:: DATASET EXCERPTS ::

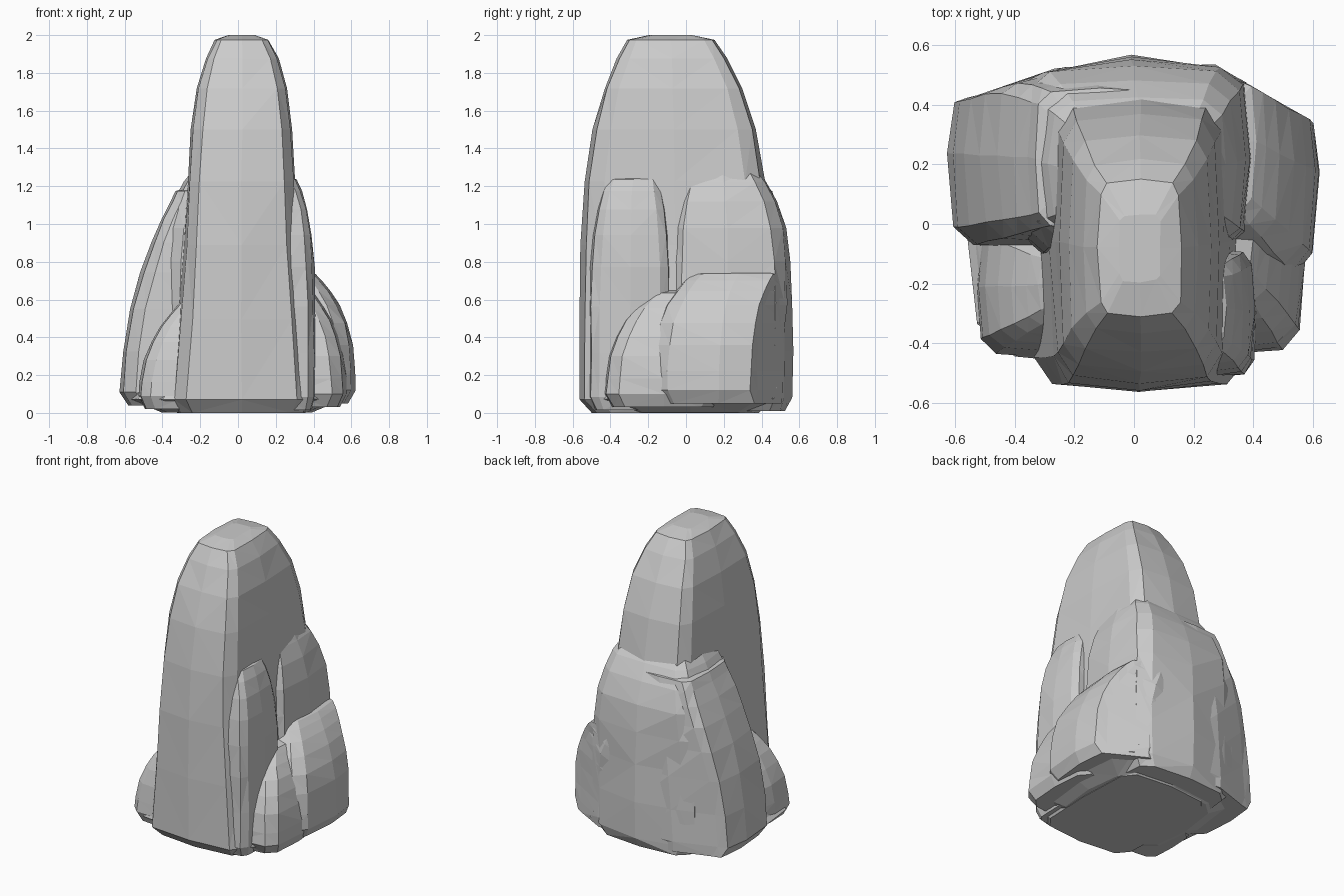
import bpy, bmesh, random
from math import cos, sin, radians, copysign

if "Cube" in bpy.data.objects:
    bpy.data.objects.remove(bpy.data.objects["Cube"])
random.seed(4)


def power(v, e):
    return copysign(abs(v) ** e, v)


def boulder(name, z0, h, base, top, p, px=None, corner=0.45, flare=0.0, foot=0.87):
    """Faceted boulder: a rounded-box plan that shrinks from base to top box
    (x0, x1, y0, y1) along a power curve, with an undercut foot and domed top."""
    bm = bmesh.new()
    rings = []

    def ring(z, t, scale=1.0):
        e = (px or p, px or p, p, p)
        x0, x1, y0, y1 = [a + (b - a) * t ** q for a, b, q in zip(base, top, e)]
        rx = ((x1 - x0) / 2 + flare * (1 - t) ** 2) * scale
        ry = (y1 - y0) / 2 * scale
        verts = []
        for k in range(12):
            a = radians(30 * k)
            x = (x0 + x1) / 2 + rx * power(cos(a), corner)
            y = (y0 + y1) / 2 + ry * power(sin(a), corner)
            # Slanted cut across the two rear corners
            y = min(y, .69 - .58 * x if x > 0 else .605 + .33 * x)
            verts.append(bm.verts.new((x + random.uniform(-.004, .004),
                                       y + random.uniform(-.004, .004), z)))
        rings.append(verts)

    rim = h - 0.025
    ring(z0, 0, foot)
    ring(z0 + 0.07, 0.05)
    for t in (.25, .45, .62, .76, .87, .95, 1):
        ring(z0 + max(t * (rim - z0), .07 + .02 * t), t)
    ring(h, 1, 0.5)
    for a, b in zip(rings, rings[1:]):
        for i in range(12):
            k = (i + 1) % 12
            bm.faces.new((a[i], a[k], b[k], b[i]))
    bm.faces.new(rings[0][::-1])
    bm.faces.new(rings[-1])
    bmesh.ops.triangulate(bm, faces=bm.faces[:])
    bmesh.ops.recalc_face_normals(bm, faces=bm.faces[:])
    mesh = bpy.data.meshes.new(name)
    bm.to_mesh(mesh)
    bm.free()
    ob = bpy.data.objects.new(name, mesh)
    bpy.context.collection.objects.link(ob)
    return ob


# Tall central spire
rock = boulder("rock_spire", 0, 2, (-.25, .29, -.562, .45), (-.12, .16, -.31, .15), 4.8,
               px=10, corner=.36, flare=.12)

parts = [
    # Broad shoulder behind the spire
    boulder("rear_shoulder", .01, 1.31, (-.42, .40, -.12, .565), (-.24, .28, 0, .38), 6),
    # Large left buttress and the small lobe in front of it
    boulder("left_buttress", .04, 1.2, (-.625, .1, -.09, .56), (-.33, .1, -.02, .46), 2.1, corner=.4),
    boulder("front_left_lobe", .02, .62, (-.53, 0, -.45, .02), (-.29, 0, -.3, -.1), 2.6),
    # Upright ridge on the front right
    boulder("front_right_ridge", .015, 1.26, (.1, .41, -.515, -.08), (.1, .31, -.42, -.14), 6),
    # Low right lobes, rear and front, running into each other
    boulder("right_lobe", .05, .76, (0, .62, -.2, .55), (0, .41, .02, .53), 3.5),
    boulder("right_front_lobe", .03, .66, (0, .575, -.44, .2), (0, .4, -.19, .15), 3),
    # Shallow convex foot that closes the gaps at the ground
    boulder("foot", .002, .24, (-.57, .56, -.48, .53), (-.44, .44, -.44, .5), 2, corner=.5, foot=.7),
]

# Fuse the parts into one faceted rock
bpy.context.view_layer.objects.active = rock
for part in parts:
    m = rock.modifiers.new("fuse", 'BOOLEAN')
    m.operation = 'UNION'
    m.solver = 'EXACT'
    m.object = part
    bpy.ops.object.modifier_apply(modifier=m.name)
    bpy.data.objects.remove(part)
rock.name = "rock"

:: YOUR INSTRUCTIONS ::
Whenever a line above includes "parts", copy it in full.

:: SOLUTION BELOW ::
parts = [
# Fuse the parts into one faceted rock
for part in parts:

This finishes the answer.